Work request: Nothing is needed except the lines below that run from the one with "[0, 1.71, 0.166]);" through the one with "add(g, 'eyebrow', tube([[s", repeated exactly.

Data extracts:
*-*-*
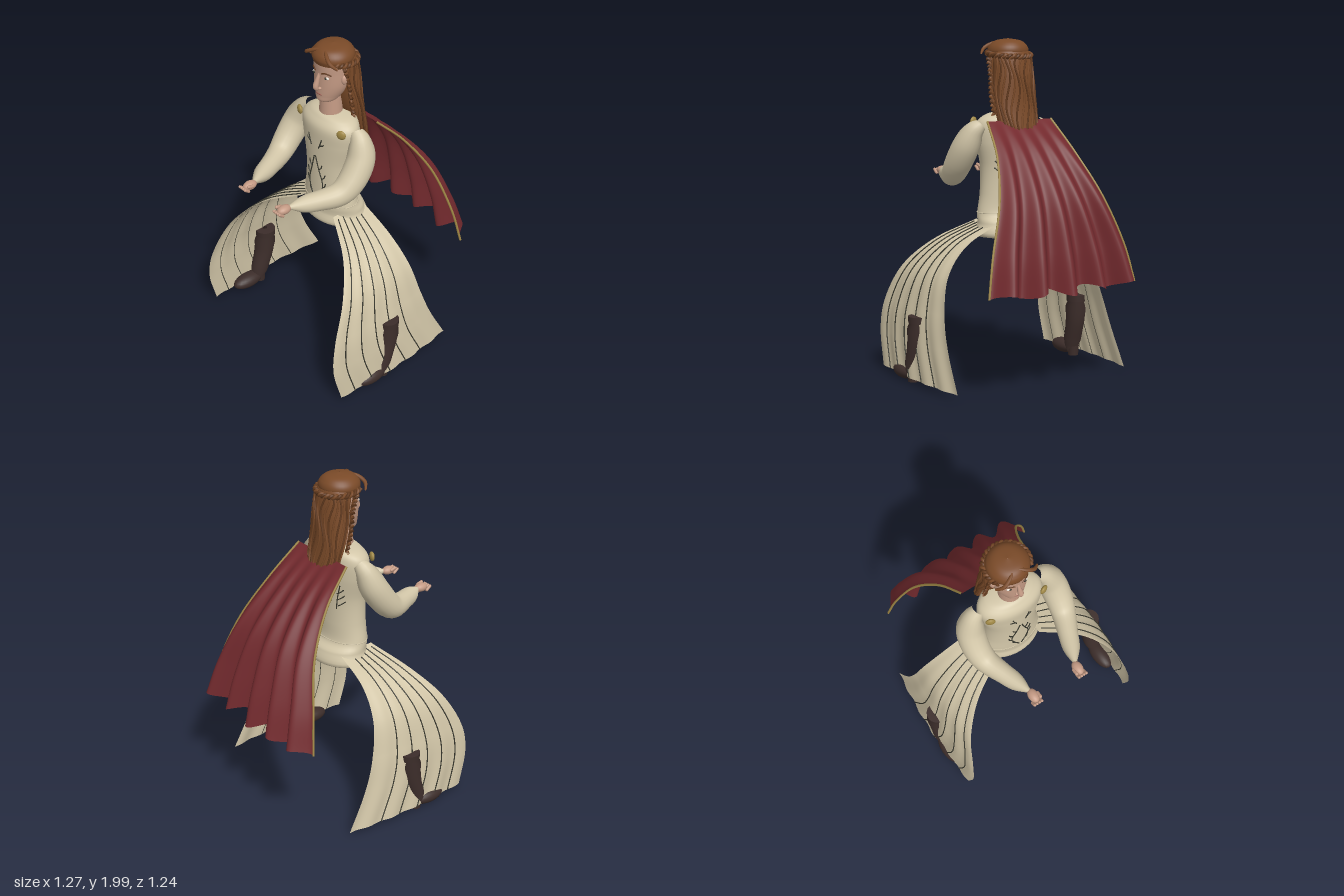
import * as THREE from 'three';
import { ParametricGeometry } from 'three/addons/geometries/ParametricGeometry.js';

const V = (x, y, z) => new THREE.Vector3(x, y, z);
const mat = (color, side = THREE.FrontSide) => new THREE.MeshStandardMaterial({ color, side });
const M = {
  cloth: mat(0xd2c6a8), panel: mat(0xd2c6a8, THREE.DoubleSide), cape: mat(0x732a2e, THREE.DoubleSide),
  hair: mat(0x7a4a28, THREE.DoubleSide), strand: mat(0x623a1e), skin: mat(0xc49a84), boot: mat(0x3c2d2a),
  gold: mat(0xa08846), thread: mat(0x3a3a30), white: mat(0xe6e0d6), lip: mat(0x9c5f55),
};

function add(parent, name, geo, material, pos) {
  const m = new THREE.Mesh(geo, material);
  m.name = name;
  if (pos) m.position.set(...pos);
  parent.add(m);
  return m;
}
const curveOf = pts => new THREE.CatmullRomCurve3(pts.map(p => V(...p)), false, 'catmullrom', 0.5);

// Surface through elliptical rings [y, rx, rz, cz], listed upward; u = 0 is the front
function ringSurface(rows, grow = 0) {
  const size = curveOf(rows.map(r => [r[0], r[1] + grow, r[2] + grow]));
  const mid = curveOf(rows.map(r => [r[3], 0, 0]));
  return (u, v, out) => {
    const a = u * Math.PI * 2, p = size.getPoint(v), c = mid.getPoint(v).x;
    return out.set(Math.sin(a) * Math.max(p.y, 0.0005), p.x, c + Math.cos(a) * Math.max(p.z, 0.0005));
  };
}
const loft = rows => new ParametricGeometry(ringSurface(rows), 40, (rows.length - 1) * 5);

// Round tube whose radius follows a list
function taper(pts, radii, sides = 20, n = 40) {
  const c = curveOf(pts), g = new THREE.TubeGeometry(c, n, 1, sides), p = g.attributes.position;
  const rad = curveOf(radii.map(r => [r, 0, 0]));
  for (let i = 0; i < p.count; i++) {
    const t = Math.floor(i / (sides + 1)) / n, o = c.getPointAt(t);
    const q = V(0, 0, 0).fromBufferAttribute(p, i).sub(o).multiplyScalar(Math.max(rad.getPoint(t).x, 0.0005)).add(o);
    p.setXYZ(i, q.x, q.y, q.z);
  }
  return g;
}
const tube = (pts, r, n = 24) => new THREE.TubeGeometry(curveOf(pts), n, r, 6);
const ball = (rx, ry, rz) => new THREE.SphereGeometry(1, 20, 14).scale(rx, ry, rz);

const TORSO = [
  [0.85, 0.001, 0.001, 0.05], [0.85, 0.2, 0.15, 0.05], [0.93, 0.197, 0.145, 0.055], [0.985, 0.188, 0.122, 0.08],
  [1.1, 0.168, 0.117, 0.083], [1.25, 0.165, 0.117, 0.083], [1.4, 0.195, 0.122, 0.08], [1.5, 0.2, 0.12, 0.08],
  [1.55, 0.155, 0.1, 0.07], [1.57, 0.08, 0.065, 0.075], [1.575, 0.001, 0.001, 0.075]];

// Point on the front (side 1) or back (side -1) of the tunic
function onTunic(x, y, side = 1) {
  const i = Math.max(1, TORSO.findIndex(r => r[0] >= y)), a = TORSO[i - 1], b = TORSO[i];
  const k = (y - a[0]) / (b[0] - a[0] || 1), [, rx, rz, cz] = a.map((v, j) => v + (b[j] - v) * k);
  return [x, y, cz + side * (rz * Math.sqrt(Math.max(0, 1 - (x / rx) ** 2)) + 0.002)];
}

function buildTunic(g) {
  add(g, 'tunic', loft(TORSO), M.cloth);
  const vine = new THREE.Group();
  vine.name = 'embroidery';
  g.add(vine);
  const stitch = (pts, side) => add(vine, 'stitch', tube(pts.map(p => onTunic(...p, side)), 0.0035, 12), M.thread);
  for (const s of [1, -1]) {
    stitch([[s * 0.008, 1.0], [s * 0.045, 1.07], [s * 0.055, 1.13], [s * 0.028, 1.22], [s * 0.004, 1.31]], 1);
    for (const [x, y] of [[0.03, 1.04], [0.053, 1.1], [0.05, 1.16], [0.03, 1.22]])
      stitch([[s * x, y], [s * (x + 0.015), y + 0.015], [s * (x + 0.022), y + 0.04]], 1);
    stitch([[s * 0.03, 1.37], [s * 0.042, 1.4], [s * 0.055, 1.44]], 1);
    stitch([[s * 0.04, 1.39], [s * 0.062, 1.4], [s * 0.07, 1.41]], 1);
    // Sprig on the back
    stitch([[s * 0.08, 1.2], [s * 0.09, 1.28], [s * 0.11, 1.36]], -1);
    for (const y of [1.22, 1.26, 1.3]) stitch([[s * 0.088, y], [s * 0.11, y + 0.015], [s * 0.13, y + 0.035]], -1);
    const b = add(g, 'brooch', ball(0.028, 0.028, 0.014), M.gold, [s * 0.175, 1.515, 0.16]);
    b.rotation.y = s * 0.4;
  }
  const belt = [];
  for (let i = 0; i <= 40; i++) belt.push([Math.sin(i * Math.PI / 20) * 0.188, 0.987, 0.08 + Math.cos(i * Math.PI / 20) * 0.122]);
  add(g, 'waistSeam', tube(belt, 0.003, 80), M.cloth);
}

function buildArm(g, s) {
  add(g, 'sleeve', taper(
    [[s * 0.19, 1.5, 0.06], [s * 0.235, 1.46, 0.07], [s * 0.27, 1.37, 0.1], [s * 0.278, 1.27, 0.17], [s * 0.262, 1.205, 0.25],
      [s * 0.215, 1.19, 0.37], [s * 0.155, 1.192, 0.525], [s * 0.154, 1.192, 0.53]],
    [0.04, 0.075, 0.082, 0.078, 0.068, 0.058, 0.047, 0.001]), M.cloth);
  const hand = new THREE.Group();
  hand.name = 'hand';
  hand.position.set(s * 0.15, 1.19, 0.56);
  g.add(hand);
  add(hand, 'palm', ball(0.03, 0.026, 0.045), M.skin);
  for (let i = 0; i < 4; i++) {
    const f = add(hand, 'finger', new THREE.CapsuleGeometry(0.009, 0.03, 4, 8), M.skin, [(i - 1.5) * 0.016, -0.008, 0.04]);
    f.rotation.x = 0.9;
  }
  const thumb = add(hand, 'thumb', new THREE.CapsuleGeometry(0.01, 0.03, 4, 8), M.skin, [-s * 0.028, 0.012, 0.015]);
  thumb.rotation.x = 1.3;
}

// One half of the spread riding skirt, between a front and a back edge
function buildSkirt(g, s) {
  const front = curveOf([[0.14, 0.935, 0.19], [0.36, 0.82, 0.31], [0.5, 0.66, 0.44], [0.56, 0.45, 0.55], [0.58, 0.26, 0.58], [0.59, 0.04, 0.53]]);
  const back = curveOf([[0.14, 0.93, -0.04], [0.36, 0.82, -0.05], [0.5, 0.66, -0.08], [0.555, 0.45, -0.13], [0.575, 0.26, -0.2], [0.585, 0.04, -0.315]]);
  const at = (u, t, out, lift = 0) => {
    out.copy(front.getPoint(t)).lerp(back.getPoint(t), u);
    const bulge = t * (0.028 * Math.sin(Math.PI * u) + 0.005 * Math.sin(u * Math.PI * 10)) + lift;
    out.x = s * (out.x + bulge);
    out.y += lift * (1 - t);
    return out;
  };
  add(g, 'skirtPanel', new ParametricGeometry((u, t, o) => at(s > 0 ? u : 1 - u, t, o), 50, 40), M.panel);
  for (let k = 0; k < 5; k++) {
    const pts = [];
    for (let i = 0; i <= 20; i++) pts.push(at(0.12 + k * 0.155, 0.02 + i * 0.049, V(0, 0, 0), 0.002).toArray());
    add(g, 'skirtSeam', tube(pts, 0.0035, 50), M.thread);
  }
}

function buildBoot(g, s) {
  add(g, 'bootShaft', taper([[s * 0.565, 0.405, 0.14], [s * 0.565, 0.404, 0.14], [s * 0.568, 0.25, 0.155], [s * 0.572, 0.12, 0.19], [s * 0.575, 0.06, 0.205], [s * 0.575, 0.03, 0.2]],
    [0.001, 0.062, 0.061, 0.056, 0.052, 0.03]), M.boot);
  add(g, 'bootTop', new THREE.CylinderGeometry(0.063, 0.062, 0.04, 24), M.boot, [s * 0.565, 0.388, 0.141]);
  add(g, 'bootFoot', ball(0.054, 0.045, 0.11), M.boot, [s * 0.577, 0.055, 0.285]);
  add(g, 'bootHeel', new THREE.CylinderGeometry(0.036, 0.032, 0.06, 16), M.boot, [s * 0.577, 0.04, 0.19]);
}

function buildCape(g) {
  const edge = curveOf([[0.22, 1.53, -0.06], [0.27, 1.34, -0.24], [0.355, 1.1, -0.39], [0.45, 0.83, -0.47], [0.5, 0.61, -0.51]]);
  const at = (u, t, out) => {
    const e = edge.getPoint(t), w = u * 2 - 1;
    return out.set(w * e.x, e.y - 0.02 * t * t * Math.cos(w * Math.PI * 3.6),
      e.z - 0.055 * t * (1 + Math.cos(w * Math.PI * 5)) - 0.02 * Math.sin(t * Math.PI) * (1 - w * w));
  };
  add(g, 'cape', new ParametricGeometry((u, t, o) => at(1 - u, t, o), 100, 30), M.cape);
  for (const u of [0, 1]) {
    const pts = [];
    for (let i = 0; i <= 14; i++) pts.push(at(u, i / 14, V(0, 0, 0)).toArray());
    add(g, 'capeTrim', tube(pts, 0.007, 50), M.gold);
  }
}

function buildHead(g) {
  add(g, 'neck', new THREE.CylinderGeometry(0.06, 0.068, 0.16, 24), M.skin, [0, 1.62, 0.08]);
  add(g, 'face', loft([[1.658, 0.001, 0.001, 0.11], [1.662, 0.05, 0.055, 0.11], [1.7, 0.077, 0.083, 0.088], [1.76, 0.1, 0.1, 0.07],
    [1.84, 0.108, 0.106, 0.062], [1.92, 0.108, 0.108, 0.06], [1.96, 0.08, 0.08, 0.06], [1.975, 0.001, 0.001, 0.06]]), M.skin);
  add(g, 'nose', taper([[0, 1.85, 0.158], [0, 1.8, 0.178], [0, 1.76, 0.19], [0, 1.74, 0.165]], [0.006, 0.012, 0.017, 0.008], 12, 16), M.skin);
  add(g, 'mouth', ball(0.026, 0.006, 0.008), M.lip, [0, 1.71, 0.166]);
  for (const s of [1, -1]) {
    add(g, 'nostrilWing', ball(0.01, 0.009, 0.01), M.skin, [s * 0.014, 1.752, 0.173]);
    add(g, 'eye', ball(0.019, 0.009, 0.01), M.white, [s * 0.047, 1.825, 0.152]);
    add(g, 'iris', ball(0.008, 0.008, 0.005), M.thread, [s * 0.047, 1.825, 0.16]);
    add(g, 'eyebrow', tube([[s * 0.022, 1.847, 0.166], [s * 0.048, 1.856, 0.16], [s * 0.075, 1.846, 0.141]], 0.004), M.strand);
    add(g, 'ear', ball(0.014, 0.03, 0.02), M.skin, [s * 0.108, 1.81, 0.075]);
  }
}

// Two strands wound round a path
function braid(g, name, path, r, turns) {
  for (const phase of [0, Math.PI]) {
    const pts = [];
    for (let i = 0; i <= turns * 8; i++) {
      const t = i / (turns * 8), p = path(t), a = t * turns * Math.PI * 2 + phase;
      const out = V(p.x, 0, p.z - 0.04).normalize().multiplyScalar(Math.cos(a) * r);
      pts.push([p.x + out.x, p.y + Math.sin(a) * r, p.z + out.z]);
    }
    add(g, name, tube(pts, r * 0.85, turns * 14), phase ? M.strand : M.hair);
  }
}

function buildHair(g) {
  add(g, 'hairCap', loft([[1.9, 0.114, 0.114, 0.06], [1.93, 0.12, 0.12, 0.06], [1.96, 0.106, 0.108, 0.06], [1.985, 0.07, 0.075, 0.06], [1.997, 0.001, 0.001, 0.06]]), M.hair);
  const rows = [[1.27, 0.001, 0.001, -0.095], [1.275, 0.105, 0.036, -0.097], [1.4, 0.115, 0.045, -0.082], [1.6, 0.132, 0.068, -0.025],
    [1.8, 0.124, 0.088, 0.005], [1.92, 0.112, 0.09, 0.03], [1.965, 0.05, 0.05, 0.04], [1.975, 0.001, 0.001, 0.04]];
  add(g, 'longHair', loft(rows), M.hair);
  const skin = ringSurface(rows, 0.001);
  for (let k = 0; k < 17; k++) {
    const pts = [];
    for (let i = 0; i <= 16; i++) {
      const v = 0.14 + i * 0.035;
      pts.push(skin(0.2 + k * 0.0375 + 0.018 * Math.sin(i * 0.9 + k * 0.7), v, V(0, 0, 0)).toArray());
    }
    add(g, 'hairStrand', tube(pts, 0.006, 48), k % 2 ? M.strand : M.hair);
  }
  braid(g, 'crownBraid', t => {
    const a = 0.9 + t * (Math.PI * 2 - 1.8);
    return V(Math.sin(a) * 0.126, 1.915 - 0.02 * Math.sin(t * Math.PI), 0.05 + Math.cos(a) * 0.122);
  }, 0.01, 12);
  for (const s of [1, -1]) {
    const side = curveOf([[s * 0.12, 1.9, 0.09], [s * 0.122, 1.8, 0.06], [s * 0.13, 1.68, 0.045], [s * 0.125, 1.56, 0.02]]);
    braid(g, 'sideBraid', t => side.getPoint(t), 0.01, 7);
    add(g, 'foreheadLock', taper([[s * 0.13, 1.91, 0.145], [s * 0.095, 1.94, 0.168], [s * 0.05, 1.965, 0.155], [s * 0.008, 1.98, 0.125]],
      [0.006, 0.011, 0.011, 0.006], 8, 20), M.hair);
  }
}

export function createModel() {
  const g = new THREE.Group();
  g.name = 'rider';
  buildTunic(g);
  for (const s of [1, -1]) {
    buildArm(g, s);
    buildSkirt(g, s);
    buildBoot(g, s);
  }
  buildCape(g);
  buildHead(g);
  buildHair(g);
  return g;
}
*-*-*
Response below:
  add(g, 'mouth', ball(0.026, 0.006, 0.008), M.lip, [0, 1.71, 0.166]);
  for (const s of [1, -1]) {
    add(g, 'nostrilWing', ball(0.01, 0.009, 0.01), M.skin, [s * 0.014, 1.752, 0.173]);
    add(g, 'eye', ball(0.019, 0.009, 0.01), M.white, [s * 0.047, 1.825, 0.152]);
    add(g, 'iris', ball(0.008, 0.008, 0.005), M.thread, [s * 0.047, 1.825, 0.16]);
    add(g, 'eyebrow', tube([[s * 0.022, 1.847, 0.166], [s * 0.048, 1.856, 0.16], [s * 0.075, 1.846, 0.141]], 0.004), M.strand);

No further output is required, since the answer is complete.